Photo courtesy of Team Alaska
Closing ceremonies of the Arctic Winter Games 2023 in Buffalo, Alberta.

The flame for the Arctic Winter Games torch was extinguished on Saturday, signaling the end of the 2023 games in Wood Buffalo, Alberta. The next time the torch will be lit will be next year in Wasilla, the host city for the 2024 games.

Although Team Alaska had a taste of some tough competition, they held their own. Over the course of seven days, Alaska athletes amassed 145 medals – 58 gold, 44 silver and 53 bronze – and a wealth of new experiences.

Alaska was second in the overall standings, behind the Yukon Territories which finished with 169 medals.

Two 18-year-old Alaska Natives were in a tie for racking up the most gold medals for Team Alaska.

Colton James Paul from Kipnuk and Parker Benjamin Kenick of Nome each won five golden ulus.

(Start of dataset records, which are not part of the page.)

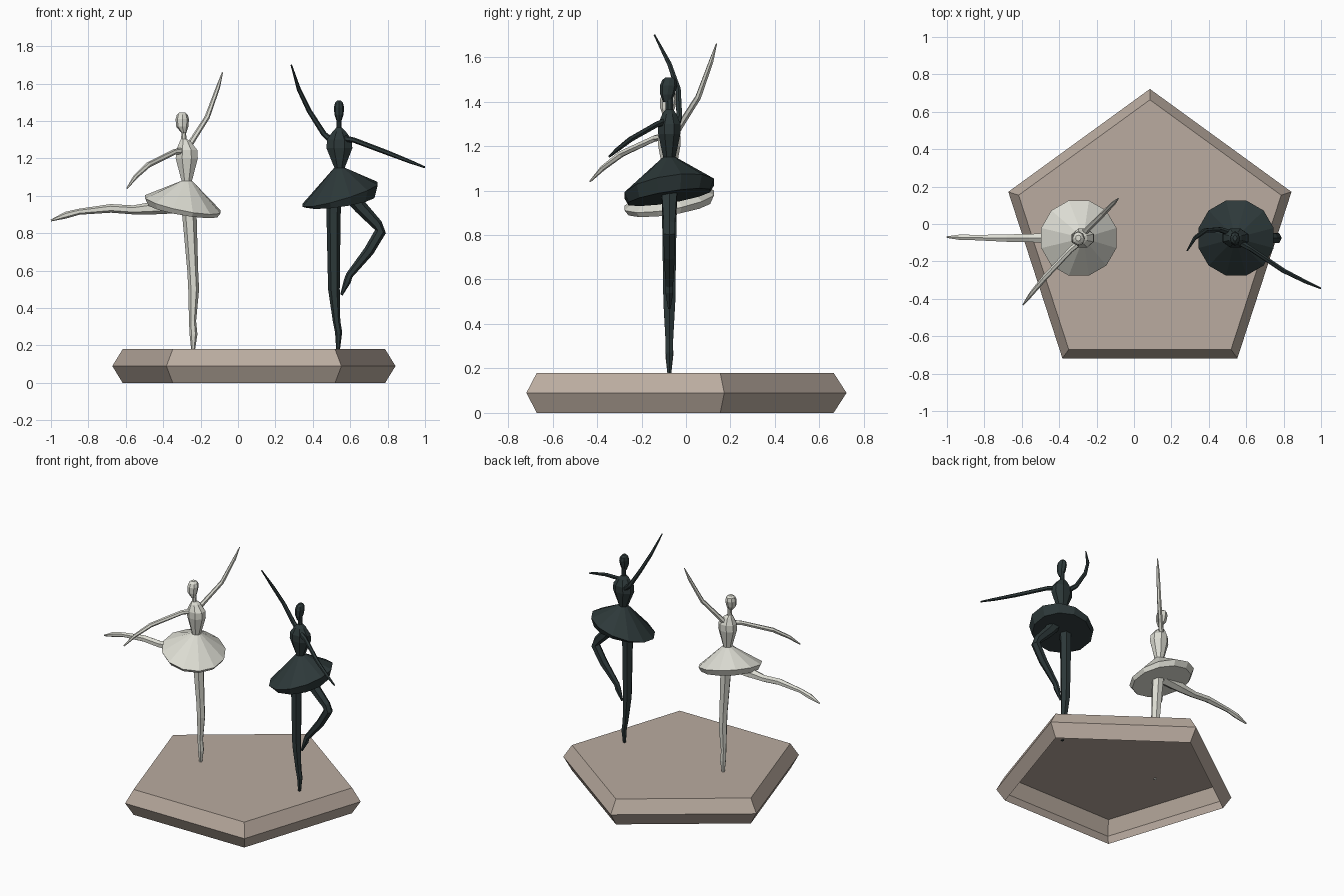
import bpy, bmesh, math
from mathutils import Vector


def material(name, rgb):
    m = bpy.data.materials.new(name)
    m.diffuse_color = (*rgb, 1)
    return m


IVORY = material("ivory", (0.72, 0.72, 0.65))
DARK = material("dark_slate", (0.026, 0.040, 0.041))
STONE = material("taupe_stone", (0.49, 0.41, 0.35))
Y = -0.075  # both dancers stand in this plane


def skin(name, rings, mat, bottom=True):
    """Join equal-sized rings of points into a flat-shaded body."""
    bm = bmesh.new()
    loops = [[bm.verts.new(p) for p in ring] for ring in rings]
    n = len(loops[0])
    for a, b in zip(loops, loops[1:]):
        for i in range(n):
            j = (i + 1) % n
            bm.faces.new((a[i], a[j], b[j], b[i]))
    if bottom:
        bm.faces.new(loops[0][::-1])
    bm.faces.new(loops[-1])
    bmesh.ops.recalc_face_normals(bm, faces=bm.faces)
    me = bpy.data.meshes.new(name)
    bm.to_mesh(me)
    bm.free()
    me.materials.append(mat)
    ob = bpy.data.objects.new(name, me)
    bpy.context.collection.objects.link(ob)
    return ob


def stack(name, levels, n, mat, start=0.0, bottom=True):
    """Horizontal rings: (x, y, z, rx, ry, slope_x, slope_y)."""
    rings = []
    for x, y, z, rx, ry, sx, sy in levels:
        ring = []
        for i in range(n):
            t = start + math.tau * i / n
            dx, dy = rx * math.cos(t), ry * math.sin(t)
            ring.append((x + dx, y + dy, z + sx * dx + sy * dy))
        rings.append(ring)
    return skin(name, rings, mat, bottom)


def limb(name, path, mat, n=6):
    """Tapered tube through (x, y, z, radius) points."""
    pts = [Vector(p[:3]) for p in path]
    rings = []
    for i, p in enumerate(pts):
        d = (pts[min(i + 1, len(pts) - 1)] - pts[max(i - 1, 0)]).normalized()
        u = d.cross(Vector((0, 1, 0))).normalized()
        v = d.cross(u)
        r = path[i][3]
        rings.append([p + r * (math.cos(math.tau * k / n) * u + math.sin(math.tau * k / n) * v)
                      for k in range(n)])
    return skin(name, rings, mat)


def body(prefix, mat, waist, chest, neck, head, skirt_x, upper, lower):
    """Torso, head and tutu; upper and lower rims are (z, slope_x, slope_y)."""
    wx, wz = waist
    cx, cz, cr = chest
    nx, nz = neck
    hx, hz, hr = head
    stack(prefix + "_torso", [
        (wx, Y, wz - 0.02, 0.032, 0.032, 0, 0),
        (wx, Y, wz + 0.005, 0.030, 0.030, 0, 0),
        (cx, Y, cz - 0.015, cr, 0.054, 0, 0),
        (cx, Y, cz + 0.03, cr * 0.95, 0.054, 0, 0),
        ((cx + nx) / 2, Y, cz + 0.075, cr * 0.5, 0.034, 0, 0),
        (nx, Y, nz - 0.02, 0.015, 0.018, 0, 0),
        (nx, Y, nz + 0.04, 0.013, 0.017, 0, 0)], 8, mat, math.pi / 8)
    stack(prefix + "_head", [
        (hx + (hr - 0.027), Y - 0.01, hz - 0.055, 0.012, 0.018, 0, 0),
        (hx, Y - 0.008, hz - 0.02, hr * 0.9, 0.033, 0, 0),
        (hx, Y - 0.003, hz + 0.02, hr, 0.039, 0, 0),
        (hx, Y, hz + 0.044, hr * 0.8, 0.032, 0, 0),
        (hx, Y, hz + 0.056, hr * 0.4, 0.016, 0, 0)], 8, mat)
    stack(prefix + "_tutu", [
        (wx, Y, wz + 0.005, 0.030, 0.030, 0, 0),
        (skirt_x, Y, upper[0], 0.208, 0.208, *upper[1:]),
        (skirt_x, Y, lower[0], 0.190, 0.190, *lower[1:])], 12, mat, math.pi / 12)


# Five-sided hollow plinth with bevelled rim, open underneath
stack("plinth", [(0.085, -0.074, z, r, r, 0, 0)
                 for z, r in ((0, 0.738), (0.09, 0.796), (0.18, 0.738))],
      5, STONE, math.pi / 2, bottom=False)

# Light dancer: leg stretched to the side
body("light", IVORY, (-0.274, 1.075), (-0.274, 1.215, 0.064), (-0.290, 1.325),
     (-0.298, 1.39, 0.036), -0.295, (0.955, -0.20, 0.17), (0.922, -0.17, 0.14))
limb("light_standing_leg", [(-0.265, Y, 0.98, 0.042), (-0.257, Y, 0.85, 0.037),
     (-0.242, Y, 0.60, 0.029), (-0.237, Y, 0.50, 0.029), (-0.243, Y, 0.33, 0.019),
     (-0.238, Y, 0.26, 0.021), (-0.24, Y, 0.175, 0.010)], IVORY)
limb("light_raised_leg", [(-0.30, Y, 0.95, 0.042), (-0.45, Y, 0.935, 0.034),
     (-0.56, Y, 0.925, 0.024), (-0.68, Y, 0.933, 0.023), (-0.85, -0.073, 0.915, 0.016),
     (-0.92, -0.071, 0.897, 0.018), (-1.0, -0.07, 0.868, 0.005)], IVORY)
limb("light_raised_arm", [(-0.28, -0.06, 1.24, 0.018), (-0.235, -0.015, 1.31, 0.015),
     (-0.165, 0.055, 1.42, 0.014), (-0.107, 0.113, 1.58, 0.011),
     (-0.083, 0.137, 1.66, 0.003)], IVORY)
limb("light_lowered_arm", [(-0.27, -0.08, 1.245, 0.020), (-0.34, -0.14, 1.235, 0.015),
     (-0.48, -0.29, 1.165, 0.015), (-0.55, -0.375, 1.10, 0.012),
     (-0.593, -0.432, 1.04, 0.004)], IVORY)

# Dark dancer: knee bent out, toe at the standing leg
body("dark", DARK, (0.543, 1.145), (0.542, 1.27, 0.075), (0.54, 1.385),
     (0.54, 1.453, 0.027), 0.546, (1.008, 0.29, 0.15), (0.970, 0.14, 0.16))
limb("dark_standing_leg", [(0.515, Y, 1.04, 0.042), (0.511, Y, 0.90, 0.038),
     (0.512, Y, 0.62, 0.033), (0.513, Y, 0.50, 0.031), (0.527, Y, 0.33, 0.020),
     (0.538, Y, 0.27, 0.019), (0.535, Y, 0.175, 0.010)], DARK)
limb("dark_bent_leg", [(0.585, Y, 1.03, 0.045), (0.655, Y, 0.94, 0.036),
     (0.745, Y, 0.845, 0.029), (0.762, Y, 0.81, 0.030), (0.70, Y, 0.705, 0.028),
     (0.595, Y, 0.575, 0.019), (0.585, Y, 0.545, 0.020), (0.553, Y, 0.47, 0.007)], DARK)
limb("dark_raised_arm", [(0.52, -0.05, 1.28, 0.018), (0.46, -0.03, 1.33, 0.015),
     (0.38, -0.035, 1.455, 0.013), (0.325, -0.075, 1.57, 0.011),
     (0.285, -0.142, 1.70, 0.004)], DARK)
limb("dark_extended_arm", [(0.55, -0.09, 1.31, 0.019), (0.62, -0.13, 1.298, 0.014),
     (0.80, -0.25, 1.23, 0.013), (0.92, -0.31, 1.183, 0.010),
     (0.998, -0.344, 1.153, 0.005)], DARK)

Both competed in Arctic Sports, which features Native games, traditionally used to sharpen survival skills.

Kenick said this was his first Arctic Winter Games, so he didn’t expect to do very well -- but believes the high level of international competition, plus encouragement from his rivals, inspired him to do his best.

“With old friends, new friends, and an audience – it’ll lift you up,” Kneck said. “You’ll typically break your own records and surprise yourself, put on a show for everybody and have fun all around.”

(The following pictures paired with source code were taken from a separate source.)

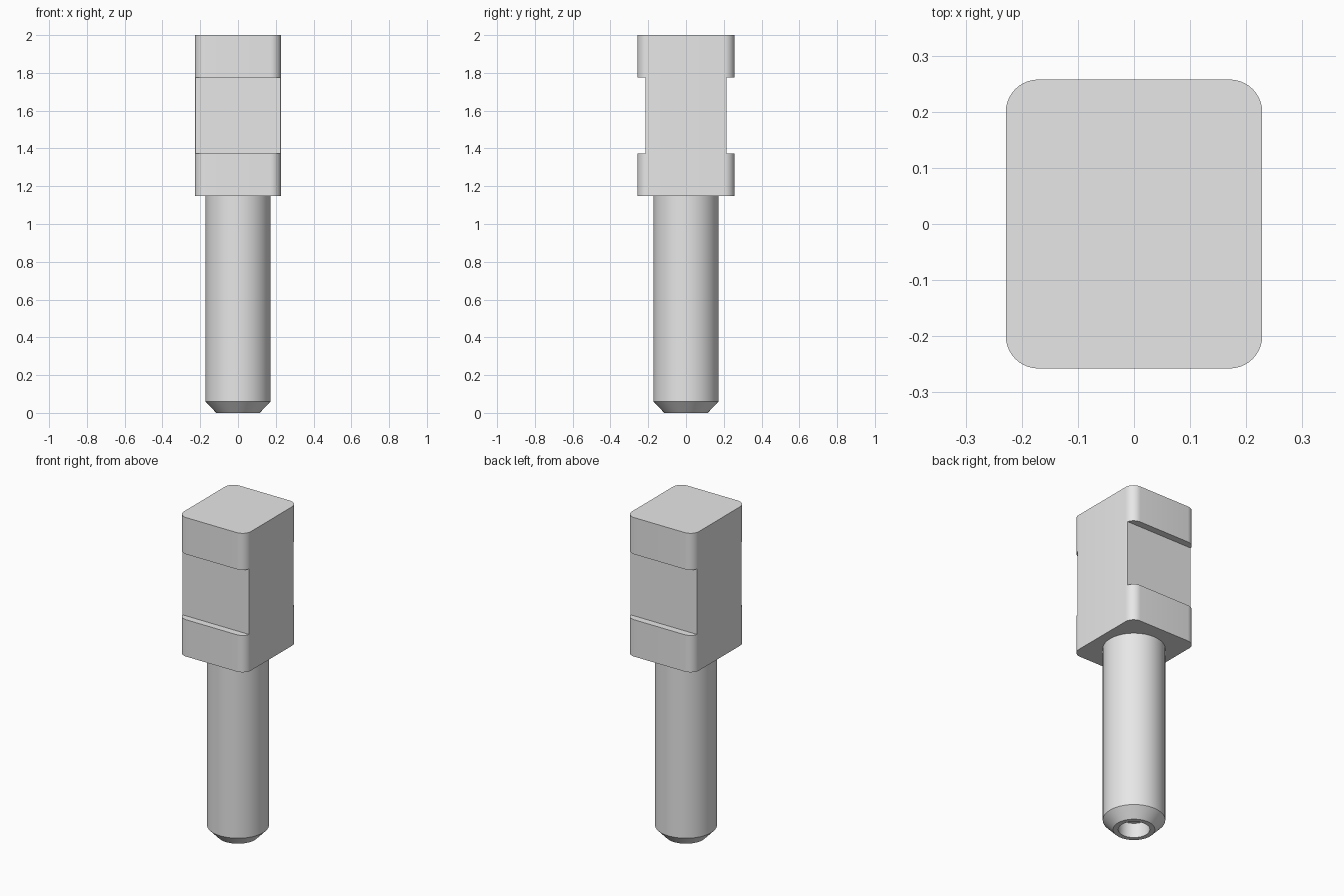
import bpy
import bmesh
from math import pi, cos, sin
from mathutils import Vector

if "Cube" in bpy.data.objects:
    bpy.data.objects.remove(bpy.data.objects["Cube"], do_unlink=True)

# Single plain grey
grey = bpy.data.materials.new("plain_grey")
grey.use_nodes = True
colour = (0.8, 0.8, 0.8, 1)
grey.diffuse_color = colour
grey.node_tree.nodes["Principled BSDF"].inputs["Base Color"].default_value = colour

HEAD_X, HEAD_Y, CORNER = 0.2285, 0.2575, 0.058
HEAD_BOTTOM, HEAD_TOP = 1.147, 2.0
NOTCH_Y, NOTCH_BOTTOM, NOTCH_TOP = 0.215, 1.373, 1.775


def finish(name, bm):
    bmesh.ops.recalc_face_normals(bm, faces=bm.faces)
    mesh = bpy.data.meshes.new(name)
    bm.to_mesh(mesh)
    bm.free()
    mesh.materials.append(grey)
    obj = bpy.data.objects.new(name, mesh)
    bpy.context.collection.objects.link(obj)
    return obj


def activate(obj):
    bpy.ops.object.select_all(action='DESELECT')
    obj.select_set(True)
    bpy.context.view_layer.objects.active = obj


def smooth(obj):
    activate(obj)
    bpy.ops.object.shade_smooth_by_angle(angle=pi / 7)


# Head: rounded rectangle pulled upward
bm = bmesh.new()
steps = 10
outline = []
for quarter, (sx, sy) in enumerate([(1, 1), (-1, 1), (-1, -1), (1, -1)]):
    for i in range(steps + 1):
        a = (quarter + i / steps) * pi / 2
        outline.append(bm.verts.new((sx * (HEAD_X - CORNER) + CORNER * cos(a),
                                     sy * (HEAD_Y - CORNER) + CORNER * sin(a),
                                     HEAD_BOTTOM)))
base = bm.faces.new(outline)
pulled = bmesh.ops.extrude_face_region(bm, geom=[base], use_keep_orig=True)
top = [v for v in pulled["geom"] if isinstance(v, bmesh.types.BMVert)]
bmesh.ops.translate(bm, verts=top, vec=(0, 0, HEAD_TOP - HEAD_BOTTOM))
head = finish("head", bm)

# Shallow grooves across the front and back of the head
for side in (-1, 1):
    bm = bmesh.new()
    bmesh.ops.create_cube(bm, size=1)
    bmesh.ops.scale(bm, verts=bm.verts, vec=(1, 0.2, NOTCH_TOP - NOTCH_BOTTOM))
    bmesh.ops.translate(bm, verts=bm.verts,
                        vec=(0, side * (NOTCH_Y + 0.1), (NOTCH_TOP + NOTCH_BOTTOM) / 2))
    cutter = finish("groove_cutter", bm)
    cutter.hide_render = True
    cut = head.modifiers.new("groove", 'BOOLEAN')
    cut.operation = 'DIFFERENCE'
    cut.solver = 'EXACT'
    cut.object = cutter
    activate(head)
    bpy.ops.object.modifier_apply(modifier=cut.name)
    bpy.data.objects.remove(cutter, do_unlink=True)
smooth(head)

# Shaft: revolved profile with a chamfered tip and a blind hole
profile = [(0, 0.09), (0.087, 0.09), (0.087, 0), (0.115, 0),
           (0.172, 0.06), (0.172, HEAD_BOTTOM)]
bm = bmesh.new()
points = [bm.verts.new((r, 0, z)) for r, z in profile]
edges = [bm.edges.new(pair) for pair in zip(points, points[1:])]
bmesh.ops.spin(bm, geom=points + edges, cent=(0, 0, 0), axis=Vector((0, 0, 1)),
               angle=2 * pi, steps=64, use_duplicate=False)
bmesh.ops.remove_doubles(bm, verts=bm.verts, dist=0.0001)
shaft = finish("shaft", bm)
# Make sure the outer wall faces outward
wall = max(shaft.data.polygons, key=lambda p: p.area)
if wall.normal.dot(Vector((wall.center.x, wall.center.y, 0))) < 0:
    shaft.data.flip_normals()
smooth(shaft)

“It’s nice to see everybody do their best and break their own records,” he said.

Some of the Arctic Games staffers, like Keith Congers from Nome, says these games are a life changing experience for the students.

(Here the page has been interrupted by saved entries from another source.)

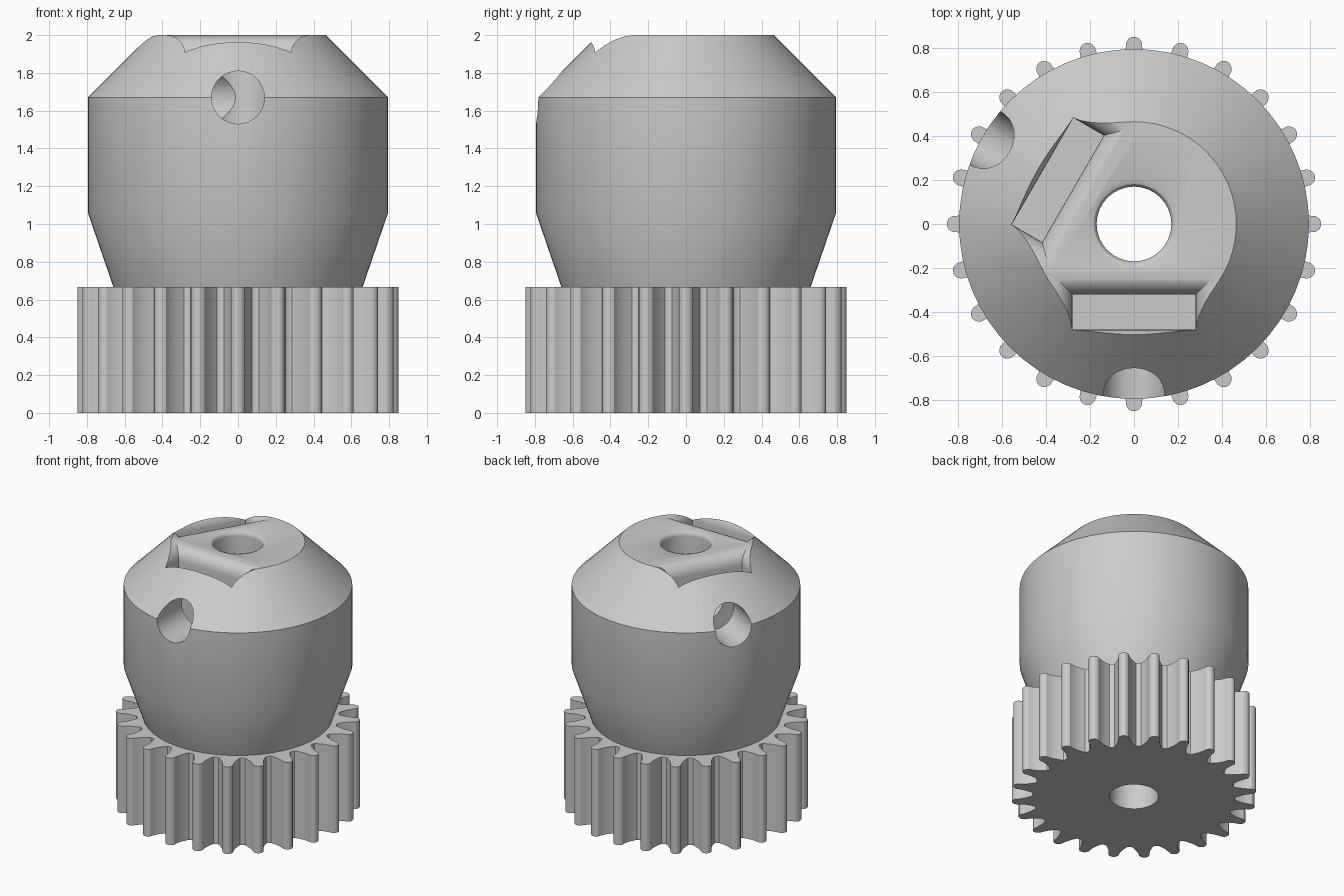
import bpy, bmesh
from math import sin, cos, pi, radians, sqrt
from mathutils import Matrix

cube = bpy.data.objects.get("Cube")
if cube:
    bpy.data.objects.remove(cube, do_unlink=True)

GEAR_TOP, HEIGHT = 0.667, 2.0
TEETH, SEGMENTS = 24, 64
BORE, SCREW, SCREW_Z = 0.17, 0.14, 1.67
FLARE = 0.10

metal = bpy.data.materials.new("plain_grey")
grey = (0.6, 0.6, 0.6, 1)
metal.diffuse_color = grey
metal.use_nodes = True
metal.node_tree.nodes["Principled BSDF"].inputs["Base Color"].default_value = grey


def stack(name, rings, matrix=Matrix()):
    """Closed solid from equally long rings of points, bottom to top."""
    bm = bmesh.new()
    loops = [[bm.verts.new(p) for p in ring] for ring in rings]
    n = len(loops[0])
    for low, high in zip(loops, loops[1:]):
        for i in range(n):
            j = (i + 1) % n
            bm.faces.new((low[i], low[j], high[j], high[i]))
    bm.faces.new(loops[0][::-1])
    bm.faces.new(loops[-1])
    bmesh.ops.recalc_face_normals(bm, faces=bm.faces)
    bm.transform(matrix)
    mesh = bpy.data.meshes.new(name)
    bm.to_mesh(mesh)
    bm.free()
    mesh.materials.append(metal)
    obj = bpy.data.objects.new(name, mesh)
    bpy.context.collection.objects.link(obj)
    return obj


def circle(r, z, n=SEGMENTS):
    return [(r * cos(2 * pi * i / n), r * sin(2 * pi * i / n), z) for i in range(n)]


def lathe(name, profile, matrix=Matrix(), n=SEGMENTS):
    return stack(name, [circle(r, z, n) for r, z in profile], matrix)


def combine(target, other, operation):
    mod = target.modifiers.new(operation, "BOOLEAN")
    mod.operation = operation
    mod.solver = "EXACT"
    mod.object = other
    graph = bpy.context.evaluated_depsgraph_get()
    mesh = bpy.data.meshes.new_from_object(target.evaluated_get(graph))
    target.modifiers.clear()
    target.data = mesh
    bpy.data.objects.remove(other, do_unlink=True)


def round_over(depth, radius):
    """Outward offset of a rounded entry at a depth below the top."""
    return radius - sqrt(max(0, radius ** 2 - (radius - depth) ** 2))


# Toothed wheel: half a tooth, mirrored and repeated
half = [(0.70, 7.5), (0.705, 6.0), (0.73, 4.7), (0.765, 3.4),
        (0.80, 2.7), (0.825, 2.5), (0.843, 1.6), (0.85, 0.6)]
tooth = [(r, -a) for r, a in half] + [(r, a) for r, a in half[:0:-1]]
outline = [(r, radians(a + k * 360 / TEETH)) for k in range(TEETH) for r, a in tooth]
pulley = stack("toothed_pulley", [[(r * cos(a), r * sin(a), z) for r, a in outline]
                                  for z in (0, GEAR_TOP)])

# Hub: tapered waist, cylinder and bevelled top
hub = lathe("hub", [(0.637, 0.6), (0.795, 1.06), (0.795, 1.67), (0.465, HEIGHT)])
combine(pulley, hub, "UNION")

# Shaft bore with a rounded upper rim
rim = 0.035
depths = [rim * i / 4 for i in range(4, -1, -1)]
bore_profile = [(BORE, -0.1)] + [(BORE + round_over(d, rim), HEIGHT - d) for d in depths]
bore_profile.append((BORE + rim, HEIGHT + 0.1))
combine(pulley, lathe("bore_cutter", bore_profile, n=32), "DIFFERENCE")


# Two clamping stations: nut slot with flared entry, and screw hole
def slot_ring(offset, z):
    x, inner, outer = 0.28 + offset, -0.32 + offset, -0.48 - offset
    return [(-x, outer, z), (x, outer, z), (x, inner, z), (-x, inner, z)]


for angle in (0, -120):
    turn = Matrix.Rotation(radians(angle), 4, "Z")
    rings = [slot_ring(0, 1.40)]
    for i in range(8, -1, -1):
        d = FLARE * (i / 8) ** 1.5
        rings.append(slot_ring(round_over(d, FLARE), HEIGHT - d))
    rings.append(slot_ring(FLARE, HEIGHT + 0.1))
    combine(pulley, stack("slot_cutter", rings, turn), "DIFFERENCE")
    lay = turn @ Matrix.Translation((0, 0, SCREW_Z)) @ Matrix.Rotation(pi / 2, 4, "X")
    combine(pulley, lathe("screw_cutter", [(SCREW, 0), (SCREW, 1)], lay, 32), "DIFFERENCE")

# Smooth shading with crisp edges
bpy.context.view_layer.objects.active = pulley
pulley.select_set(True)
bpy.ops.object.shade_smooth_by_angle(angle=radians(30))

“This is to me a leadership opportunity and event,” Congers said. “The young ones that are coming here, I think will be the leaders.”

Congers says the games have taught the students to navigate the outside world, as well as the challenges they face every day.

Elias Watson of Anchorage, who won three golds medals in biathlon skiing, says he learned an important lesson –to try hard, even if you don’t think you can win, like when Watson thought he had lost his first race.

“And then I managed to win by one second,” Watson said,” and then it felt really good, because I was not sure I was going to make it.”

Gema McGrew of Anchorage also won three gold medals in the Biathlon Snowshoe Competition. She says it takes a lot of discipline to run a course on snowshoes -- and then stop to fire shots at a target.

“So you have to really focus on your shooting and calming your heart rate down,” she said.

McGrew says training for the competition has taught her how to manage stress, which she says helps her in other parts of her life.

Alaska also won nine gold medals in cross country skiing and six in gymnastics. Emma Marsh of Anchorage brought home four of those medals.

The Arctic Winter Games began in 1970 in Yellowknife, the capital city for the Northwest Territories. There are about 30 different sporting events, with many that are unique to Northern cultures like dog mushing and traditional Indigenous games that promote stamina and endurance in the harsh Arctic climate.

Normally the games take place every other year, but this year's game and next year's will be back-to-back, due to the pandemic, which disrupted the biennial cycle.

Rhonda McBride has a long history of working in both television and radio in Alaska, going back to 1988, when she was news director at KYUK, the public radio and TV stations in Bethel, which broadcast in both the English and Yup’ik languages.